Phase two of the EU and US talks to deregulate aviation links have seen the two regions agree to expand cooperation on safety and security, as well as increased protection on US carriers from night flight laws in European skies. In theory, the two parties have also signed a Memorandum of Understanding for further liberalization in the trans-Atlantic market.

ATA applauds the work and visionary leadership of the US and EU negotiating teams in delivering today’s important agreement,” said James May, Air Transport Association of America (ATA) president and CEO.

“This agreement will produce significant new consumer benefits in the trans-Atlantic market, as the commercial and operational freedoms it provides drive both increased competition and more service improvements.”

But it appears not everyone is happy, with the International Air Transport Association (IATA) expressing its disappointment that talks did not change any existing laws that limit foreign ownership of airlines.

“It is disappointing that, at this critical time, we did not make significant progress on the issue of ownership,” said Giovanni Bisignani, IATA director general and CEO.

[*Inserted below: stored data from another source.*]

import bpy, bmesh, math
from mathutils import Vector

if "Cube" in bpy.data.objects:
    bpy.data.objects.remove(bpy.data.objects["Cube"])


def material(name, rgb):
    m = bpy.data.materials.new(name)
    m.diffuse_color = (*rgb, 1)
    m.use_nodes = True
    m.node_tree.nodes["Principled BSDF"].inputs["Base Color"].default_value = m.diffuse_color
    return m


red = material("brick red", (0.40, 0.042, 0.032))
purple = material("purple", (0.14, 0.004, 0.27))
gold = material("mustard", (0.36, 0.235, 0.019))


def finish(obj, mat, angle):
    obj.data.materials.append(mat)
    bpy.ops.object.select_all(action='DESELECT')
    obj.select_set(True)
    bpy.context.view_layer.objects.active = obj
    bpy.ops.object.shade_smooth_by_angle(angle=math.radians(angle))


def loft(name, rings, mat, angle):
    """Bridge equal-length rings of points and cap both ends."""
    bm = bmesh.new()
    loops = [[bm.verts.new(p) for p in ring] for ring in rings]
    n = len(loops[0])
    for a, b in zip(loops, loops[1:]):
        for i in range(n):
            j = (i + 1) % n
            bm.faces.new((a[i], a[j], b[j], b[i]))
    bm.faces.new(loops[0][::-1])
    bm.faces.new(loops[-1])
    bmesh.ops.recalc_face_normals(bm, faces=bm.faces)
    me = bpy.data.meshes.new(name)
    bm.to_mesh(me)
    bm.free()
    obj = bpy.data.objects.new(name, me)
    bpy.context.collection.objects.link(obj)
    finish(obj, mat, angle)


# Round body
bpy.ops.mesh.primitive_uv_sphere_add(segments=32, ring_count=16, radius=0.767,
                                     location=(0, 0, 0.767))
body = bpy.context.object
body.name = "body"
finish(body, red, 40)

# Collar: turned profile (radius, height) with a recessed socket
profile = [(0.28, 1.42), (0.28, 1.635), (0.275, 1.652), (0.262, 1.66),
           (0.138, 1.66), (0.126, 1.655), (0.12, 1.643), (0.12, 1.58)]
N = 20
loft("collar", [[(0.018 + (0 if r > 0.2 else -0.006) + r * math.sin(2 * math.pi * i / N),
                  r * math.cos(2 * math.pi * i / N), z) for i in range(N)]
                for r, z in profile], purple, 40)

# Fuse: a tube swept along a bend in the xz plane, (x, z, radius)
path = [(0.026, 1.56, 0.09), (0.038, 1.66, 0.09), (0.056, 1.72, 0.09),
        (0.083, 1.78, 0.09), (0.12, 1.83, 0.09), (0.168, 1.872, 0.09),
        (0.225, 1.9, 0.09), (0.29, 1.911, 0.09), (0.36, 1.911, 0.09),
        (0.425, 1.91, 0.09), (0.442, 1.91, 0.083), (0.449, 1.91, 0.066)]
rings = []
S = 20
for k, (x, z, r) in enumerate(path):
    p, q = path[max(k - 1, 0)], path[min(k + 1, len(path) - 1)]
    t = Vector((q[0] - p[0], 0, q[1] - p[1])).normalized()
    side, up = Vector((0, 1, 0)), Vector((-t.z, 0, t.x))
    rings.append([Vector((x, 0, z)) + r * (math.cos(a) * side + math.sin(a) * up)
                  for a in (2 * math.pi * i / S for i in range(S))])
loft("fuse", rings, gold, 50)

“The agreement was not a step backwards, but it did not move us forward. The long-term financial sustainability of the industry is dependant on normal commercial freedoms. I urge both governments to keep this on the radar screen for urgent follow-up.”